Recently Amanda did something, and I can't for the life of me remember what it was. But my response to her was something like, "Did any part of you think that would be a good idea?!?" I really do try to live up the standard of Jesus. I know that raging at my children is a sin. And yet, I keep thinking of the scene in the temple, where Jesus goes in and roars about his house being a den of robbers, and overturns tables. What they were doing was wrong, but he was angry, and rightfully so. I had been thinking about this lately (in struggling to keep my temper), and just recently, I came to that passage in Mark 11:12-17:
The next day as they were leaving Bethany, Jesus was hungry. Seeing in the distance a fig tree in leaf, he went to find out if it had any fruit. When he reached it, he found nothing but leaves, because it was not the season for figs. Then he said to the tree, "May no one ever eat fruit from you again." And his disciples heard him say it.I also discovered another layer that had not been coming to mind when remembering this situation. He curses the fig tree for not bearing fruit (out of fruit bearing season even). So, he was angry and hungry and maybe a bit concerned about recent and coming events, but still a bit unreasonable. It was not a sin for Him to speak this way to the fig tree, because Jesus did not sin.
On reaching Jerusalem, Jesus entered the temple area and began driving out those who were buying and selling there. He overturned the tables of the money changers and the benches of those selling doves, and would not allow anyone to carry merchandise through the temple courts. And as he taught them, he said, "Is it not written: " 'My house will be called a house of prayer for all nations'? But you have made it 'a den of robbers.'"
In asking myself, "Is there a place for righteous anger in our lives?" I again have to look at Jesus. Yes, he expressed anger, but with a purpose. Back to what was noted after he cursed the fig tree, "And his disciples heard him say it."
In the morning, as they went along, they saw the fig tree withered from the roots. Peter remembered and said to Jesus, "Rabbi, look! The fig tree you cursed has withered!"He got angry, but He also knew that it would be used for a greater purpose, to teach the disciples about prayer, asking forgiveness, and receiving forgiveness.
"Have faith in God," Jesus answered. "I tell you the truth, if anyone says to this mountain, 'Go, throw yourself into the sea,' and does not doubt in his heart but believes that what he says will happen, it will be done for him. Therefore I tell you, whatever you ask for in prayer, believe that you have received it, and it will be yours. And when you stand praying, if you hold anything against anyone, forgive him, so that your Father in heaven may forgive you your sins." Mark 11:20-25
So if I rage at my toddler for going past the "safe place" on the driveway, might that anger teach him that it really is an important rule?
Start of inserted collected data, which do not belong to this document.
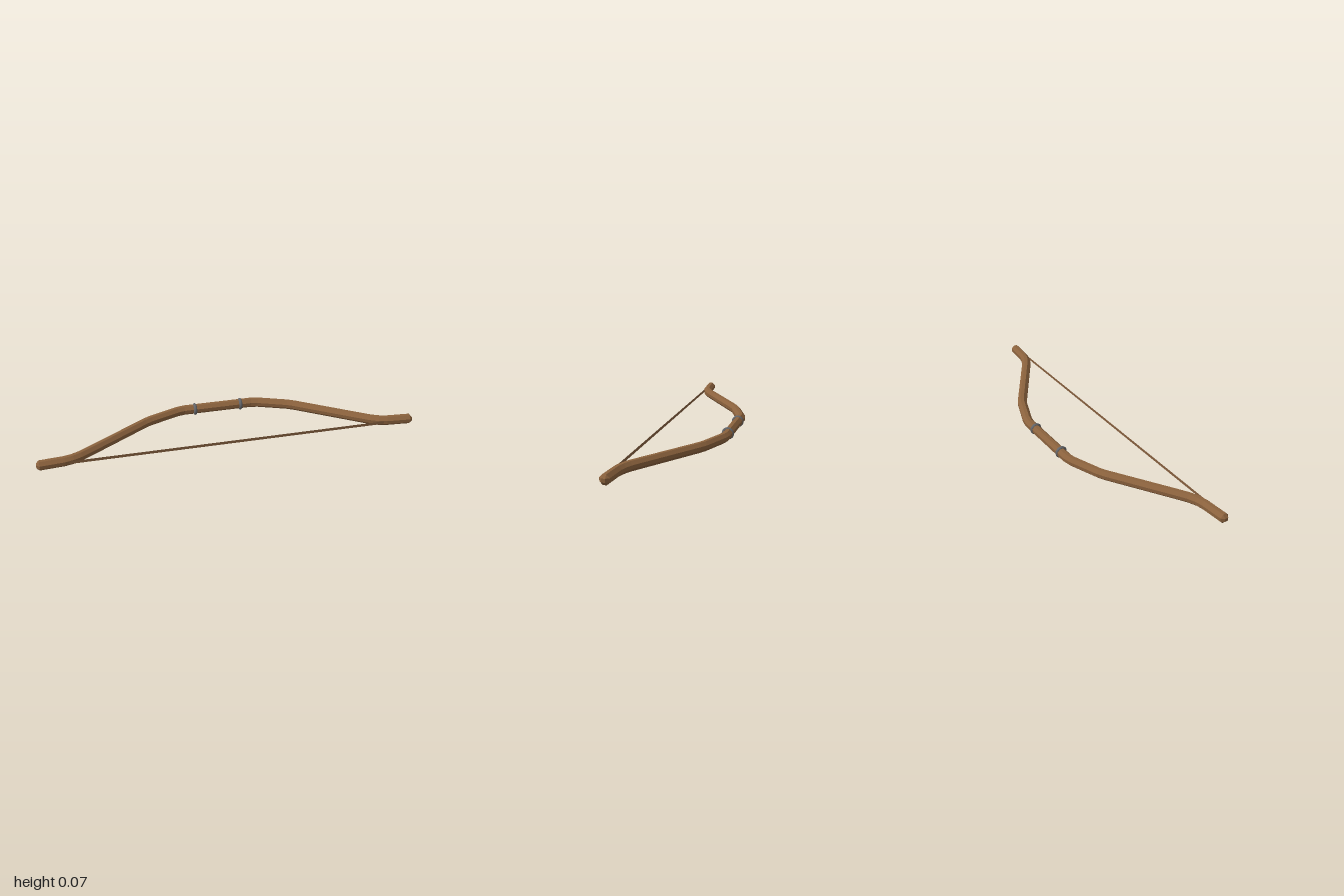
import * as THREE from 'three';

const Y = 0.034; // height of the bow's centre line

// Centre line of one half: x, z
const HALF = [
  [0.19, -0.176], [0.23, -0.168], [0.385, -0.11], [0.42, -0.091],
  [0.74, 0.117], [0.78, 0.142], [0.82, 0.16], [0.86, 0.17], [0.985, 0.18],
];

// Chamfered square section: sideways, up
const A = 0.025, B = 0.009;
const SECTION = [[A, -B], [A, B], [B, A], [-B, A], [-A, B], [-A, -B], [-B, -A], [B, -A]];
// Small square at the very end of each bevelled tip
const TIP = [[B, -B], [B, B], [-B, B], [-B, -B]];

// Sweep the section along the centre line, with mitred joints and bevelled tips
function sweepLimbs() {
  const path = [...HALF.map(([x, z]) => [-x, z]).reverse(), ...HALF];
  const n = SECTION.length, last = path.length - 1;
  const pos = [], idx = [];
  const dir = (i) => new THREE.Vector2(path[i + 1][0] - path[i][0], path[i + 1][1] - path[i][1]).normalize();
  path.forEach(([x, z], i) => {
    const d0 = dir(Math.max(i - 1, 0)), d1 = dir(Math.min(i, last - 1));
    const t = d0.clone().add(d1).normalize();
    const miter = 1 / t.dot(d1);
    for (const [u, v] of SECTION) pos.push(x - t.y * u * miter, Y + v, z + t.x * u * miter);
  });
  for (let i = 0; i < last; i++) {
    for (let j = 0; j < n; j++) {
      const k = (j + 1) % n, a = i * n, b = a + n;
      idx.push(a + j, b + j, b + k, a + j, b + k, a + k);
    }
  }
  // Tips: a square, four sloping sides and four corner triangles
  for (const side of [-1, 1]) {
    const ring = side > 0 ? last * n : 0;
    const inner = pos.length / 3;
    const tri = (a, b, c) => (side > 0 ? idx.push(a, b, c) : idx.push(a, c, b));
    for (const [u, v] of TIP) pos.push(side, Y + v, 0.181 + u);
    for (let j = 0; j < n; j++) {
      const k = (j + 1) % n;
      const cj = inner + ((j + 1) >> 1) % 4, ck = inner + ((k + 1) >> 1) % 4;
      if (cj !== ck) tri(ring + j, cj, ck);
      tri(ring + j, ck, ring + k);
    }
    tri(inner, inner + 2, inner + 1);
    tri(inner, inner + 3, inner + 2);
  }
  const geo = new THREE.BufferGeometry();
  geo.setAttribute('position', new THREE.Float32BufferAttribute(pos, 3));
  geo.setIndex(idx);
  const flat = geo.toNonIndexed();
  flat.computeVertexNormals();
  return flat;
}

export function createModel() {
  const wood = new THREE.MeshStandardMaterial({ name: 'wood brown', color: 0x8b623d, flatShading: true });
  const metal = new THREE.MeshStandardMaterial({ name: 'ring grey', color: 0x64666a });
  const cord = new THREE.MeshStandardMaterial({ name: 'string brown', color: 0x87603f, side: THREE.DoubleSide });

  const bow = new THREE.Group();
  bow.name = 'bow';
  const add = (name, geo, mat) => {
    const mesh = new THREE.Mesh(geo, mat);
    mesh.name = name;
    bow.add(mesh);
    return mesh;
  };

  // Grip and both limbs in one sweep
  add('limbs', sweepLimbs(), wood);

  // Rings at the ends of the grip
  for (const side of [-1, 1]) {
    const ring = add(side > 0 ? 'leftRing' : 'rightRing', new THREE.TorusGeometry(0.0235, 0.0092, 10, 32), metal);
    ring.rotation.y = Math.PI / 2;
    ring.position.set(side * 0.128, Y, -0.174);
  }

  // Flat string stretched between the limb tips
  add('string', new THREE.PlaneGeometry(1.8, 0.016), cord).position.set(0, Y, 0.19);

  return bow;
}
Yelling (and might I add, out of fear instead of anger or impatience) might just cement that principle in his mind.
If I yell a question or command to my daughter, because it's been asked (and ignored) four times already, will that teach her a greater lesson? Other than observing Mommy out of control, no, I don't think that angry response will make her more apt to listen and respond in the future.
I know that crossing that line into sinful anger is a dangerous area for me. I would certainly always rather err on the side of gentleness, but it does reassure me to know that anger in itself isn't a sin, and that it may be warranted on rare occasions.